Think of it as a really small desktop with a built-in UPS. You only need to re-plug cables when you move it, which is obviously not an option with a desktop. That particular laptop is actually a 3.5lb ultrabook with a touchscreen, and it’s convertible so you can put it in tent mode to watch movies on an airplane in coach. $330 with an i5, 8GB RAM, and a 128GB SSD! The deal I posted is actually pretty amazing.

USB3 docks are fine, but you will want to plug the HDMI directly into your monitor regardless.

@Tortilla: Grats on getting your work to pick up an XPS13! Just use scaling in windows, both 8.1 and 10 fully support it. You’ll probably want somewhere between 150% and 200%. Some programs still don’t scale right in windows, but the high-DPI experience is much better now than it was 2 years ago.

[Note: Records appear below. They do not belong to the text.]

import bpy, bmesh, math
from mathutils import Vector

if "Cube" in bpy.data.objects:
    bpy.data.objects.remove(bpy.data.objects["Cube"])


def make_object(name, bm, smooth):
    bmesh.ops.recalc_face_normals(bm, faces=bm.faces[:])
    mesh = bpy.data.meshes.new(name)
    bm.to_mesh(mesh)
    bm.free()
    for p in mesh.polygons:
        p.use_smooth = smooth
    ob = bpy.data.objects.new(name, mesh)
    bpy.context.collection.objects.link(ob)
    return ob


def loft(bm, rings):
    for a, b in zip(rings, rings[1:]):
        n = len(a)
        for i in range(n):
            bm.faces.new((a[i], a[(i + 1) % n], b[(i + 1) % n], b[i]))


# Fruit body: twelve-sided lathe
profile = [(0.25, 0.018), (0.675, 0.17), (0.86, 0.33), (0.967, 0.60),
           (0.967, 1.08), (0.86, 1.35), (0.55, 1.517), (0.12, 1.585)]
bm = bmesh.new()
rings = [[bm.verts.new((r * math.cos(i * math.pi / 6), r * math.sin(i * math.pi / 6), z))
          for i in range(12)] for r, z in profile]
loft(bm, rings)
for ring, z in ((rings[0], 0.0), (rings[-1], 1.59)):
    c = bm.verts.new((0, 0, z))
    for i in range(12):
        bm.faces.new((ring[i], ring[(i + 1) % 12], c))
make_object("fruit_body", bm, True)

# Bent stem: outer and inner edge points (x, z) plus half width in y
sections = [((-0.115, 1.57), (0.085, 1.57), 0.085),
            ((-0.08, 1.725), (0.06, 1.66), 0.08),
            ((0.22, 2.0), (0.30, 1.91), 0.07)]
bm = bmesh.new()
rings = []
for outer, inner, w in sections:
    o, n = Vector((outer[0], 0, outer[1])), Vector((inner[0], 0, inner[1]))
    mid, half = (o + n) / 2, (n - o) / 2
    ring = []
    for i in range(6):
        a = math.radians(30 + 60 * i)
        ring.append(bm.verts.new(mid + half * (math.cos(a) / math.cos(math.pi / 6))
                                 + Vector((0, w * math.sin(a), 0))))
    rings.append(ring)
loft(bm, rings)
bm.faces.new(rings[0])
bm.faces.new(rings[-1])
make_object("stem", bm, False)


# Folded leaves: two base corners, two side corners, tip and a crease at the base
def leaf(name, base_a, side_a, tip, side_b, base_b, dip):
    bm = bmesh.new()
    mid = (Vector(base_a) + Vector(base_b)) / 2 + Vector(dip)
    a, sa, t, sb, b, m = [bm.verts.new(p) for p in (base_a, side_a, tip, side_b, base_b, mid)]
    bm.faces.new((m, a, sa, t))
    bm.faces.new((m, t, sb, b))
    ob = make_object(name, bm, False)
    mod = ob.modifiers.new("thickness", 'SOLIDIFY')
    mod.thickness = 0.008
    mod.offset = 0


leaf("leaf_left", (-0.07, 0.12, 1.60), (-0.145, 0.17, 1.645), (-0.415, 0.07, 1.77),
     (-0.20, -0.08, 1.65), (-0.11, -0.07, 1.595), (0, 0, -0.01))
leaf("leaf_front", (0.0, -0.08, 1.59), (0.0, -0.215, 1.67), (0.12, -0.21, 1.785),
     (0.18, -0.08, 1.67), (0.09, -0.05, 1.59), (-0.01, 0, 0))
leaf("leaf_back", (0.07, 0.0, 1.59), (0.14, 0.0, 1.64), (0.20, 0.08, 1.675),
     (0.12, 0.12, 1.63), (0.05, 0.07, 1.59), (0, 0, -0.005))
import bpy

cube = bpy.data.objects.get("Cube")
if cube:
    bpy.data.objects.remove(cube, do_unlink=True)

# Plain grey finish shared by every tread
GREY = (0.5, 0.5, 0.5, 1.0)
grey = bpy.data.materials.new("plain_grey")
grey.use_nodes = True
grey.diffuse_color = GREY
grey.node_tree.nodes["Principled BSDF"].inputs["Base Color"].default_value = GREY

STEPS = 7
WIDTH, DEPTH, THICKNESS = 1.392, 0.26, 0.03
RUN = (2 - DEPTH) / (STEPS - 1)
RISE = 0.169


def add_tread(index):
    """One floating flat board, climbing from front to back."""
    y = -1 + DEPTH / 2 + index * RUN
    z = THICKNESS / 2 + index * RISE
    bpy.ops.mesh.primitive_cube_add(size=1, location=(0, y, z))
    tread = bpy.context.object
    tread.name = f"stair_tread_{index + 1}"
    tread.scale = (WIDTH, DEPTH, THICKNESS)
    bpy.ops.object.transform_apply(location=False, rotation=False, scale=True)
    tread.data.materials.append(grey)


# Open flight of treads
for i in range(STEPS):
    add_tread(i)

If I wasn’t a gamer, I’d be using a laptop full time for sure. Probably a retina MacBook Pro.

Eh Stusser, always up for a hardware debate, but posting a used laptop isn’t really fair game. Like in the car forums someone says they’re looking at buying a Civic, there’s always someone who will pop in and say they could get a used BMW V12 for the same price!

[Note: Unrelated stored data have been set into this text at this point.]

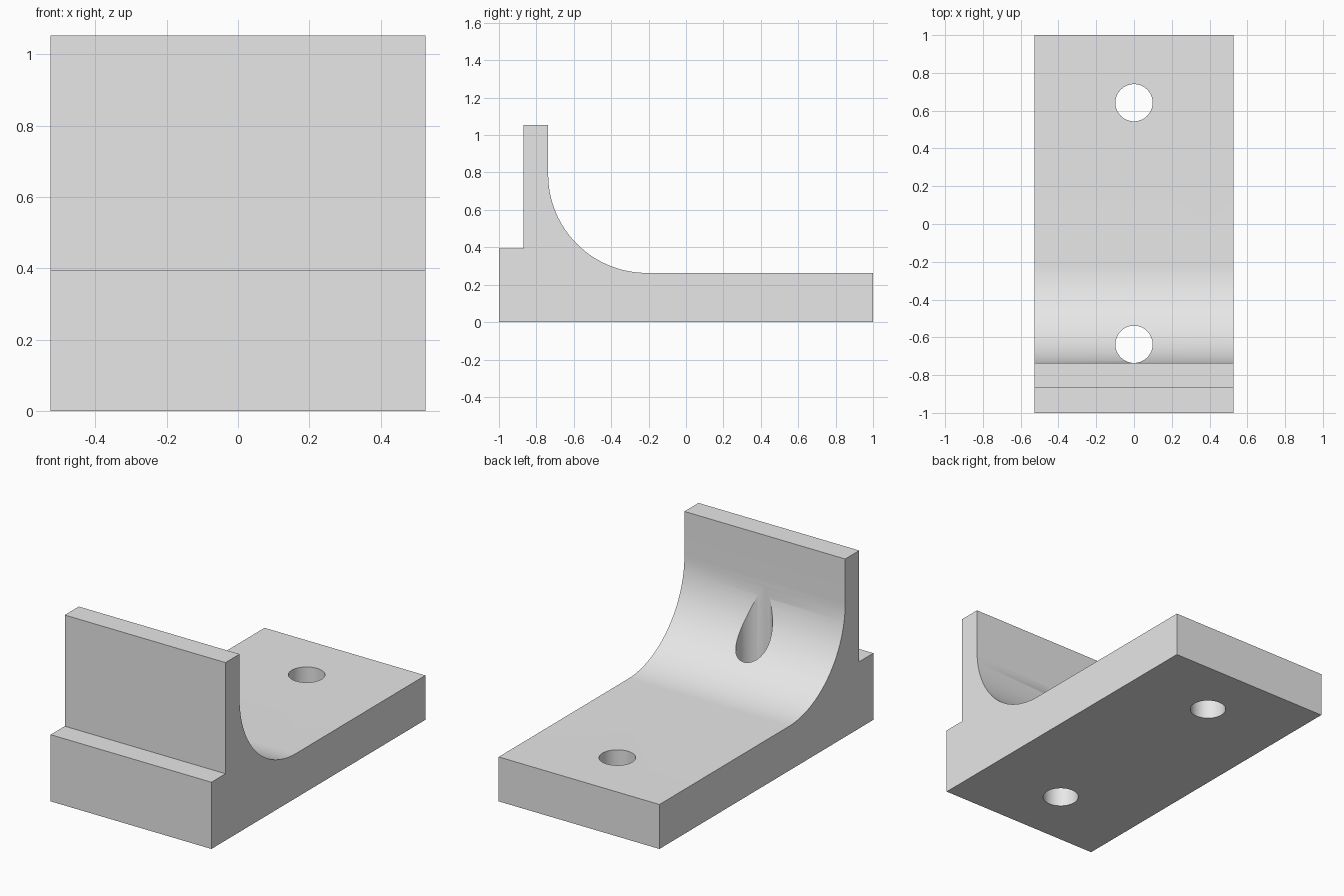
import bpy, bmesh, math

if "Cube" in bpy.data.objects:
    bpy.data.objects.remove(bpy.data.objects["Cube"])

U = 1 / 38          # base module
HALF_W = 20 * U     # half width of the bracket
R = 20 * U          # fillet radius
HOLE_R = 0.0985
HOLE_Y = (-0.637, 0.642)

grey = bpy.data.materials.new("light grey")
grey.diffuse_color = (0.8, 0.8, 0.8, 1)
grey.use_nodes = True
grey.node_tree.nodes["Principled BSDF"].inputs["Base Color"].default_value = grey.diffuse_color


def mesh_object(name, bm):
    bmesh.ops.recalc_face_normals(bm, faces=bm.faces)
    me = bpy.data.meshes.new(name)
    bm.to_mesh(me)
    bm.free()
    me.materials.append(grey)
    ob = bpy.data.objects.new(name, me)
    bpy.context.collection.objects.link(ob)
    return ob


# Side profile (y, z): base slab, rear step, upright wall and concave fillet
wall_y, floor_z = -28 * U, 10 * U
profile = [(-1, 0), (1, 0), (1, floor_z)]
for i in range(33):
    a = math.radians(270 - 90 * i / 32)
    profile.append((wall_y + R + R * math.cos(a), floor_z + R + R * math.sin(a)))
profile += [(wall_y, 40 * U), (-33 * U, 40 * U), (-33 * U, 15 * U), (-1, 15 * U)]

bm = bmesh.new()
side = bm.faces.new([bm.verts.new((-HALF_W, y, z)) for y, z in profile])
swept = bmesh.ops.extrude_face_region(bm, geom=[side])
bmesh.ops.translate(bm, vec=(2 * HALF_W, 0, 0),
                    verts=[g for g in swept["geom"] if isinstance(g, bmesh.types.BMVert)])
bracket = mesh_object("bracket", bm)

# Vertical bolt holes, the one near the wall also grooves the fillet
for i, y in enumerate(HOLE_Y):
    bm = bmesh.new()
    bmesh.ops.create_cone(bm, cap_ends=True, segments=64, radius1=HOLE_R,
                          radius2=HOLE_R, depth=3)
    bmesh.ops.translate(bm, vec=(0, y, 0.5), verts=bm.verts)
    cutter = mesh_object(f"hole_cutter_{i + 1}", bm)
    cutter.hide_render = True
    cutter.hide_set(True)
    cut = bracket.modifiers.new("bolt hole", "BOOLEAN")
    cut.object = cutter
    cut.operation = "DIFFERENCE"
    cut.solver = "EXACT"

# Apply the cuts, then smooth the curved surfaces only
bpy.context.view_layer.objects.active = bracket
bracket.select_set(True)
for name in [m.name for m in bracket.modifiers]:
    bpy.context.view_layer.update()
    bpy.ops.object.modifier_apply(modifier=bracket.modifiers[0].name)
for ob in [o for o in bpy.data.objects if o.name.startswith("hole_cutter")]:
    bpy.data.objects.remove(ob)
bpy.ops.object.shade_smooth_by_angle(angle=math.radians(25))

Does that laptop come with tech support and a warranty? Also read the description: “Scratches, dents and discoloration on top cover Scratch on keyboard bezel”, uh no thanks.

But I generally share your sentiment that laptop is superior for work/productivity purposes.

The processors in <$500 laptops are anemic compared to what you get in the cheap desktop at that range.

The $330 laptop I posted has a haswell i5, 8GB RAM, and a 128GB SSD. Yes, it is a refurb but is fully warranteed. It is a hell of a deal.

You have a lot of parts already. If you can use the ATX case and box, you can aim for a home built quad core with 8 gb of RAM and an SSD.

Personally i’m at the stage of my life where i’d rather just buy an iMac than worry about this stuff now, but certainly you can get the perfomance you’re looking for at the price you’re aiming at if you’re willing to build it yourself.

I’m also at the stage when i feel that sometimes laptop screens feel a bit small to me. Especially for photo editing. I’m thinking hard about getting a 27" retina imac and running it at a step or two lower resolution, just so i can get that sweet unaliased font and big, ugly, easy on the eyes letters.

Unless I’m reading something wrong, these aren’t refurbs with a warranty. They’re listed as pre-owned, which, according to CowBoom seems to indicate they just turned it on to make sure it worked. Other than CowBoom’s 15 day return policy, it also looks like you need to buy a separate warranty they offer through a 3rd party. There was at least one I was looking at that also was missing the power supply.

That said, the specs on these are really good. I’d probably pick one up if they actually had pictures for each showing the scratches and dents which are indicated.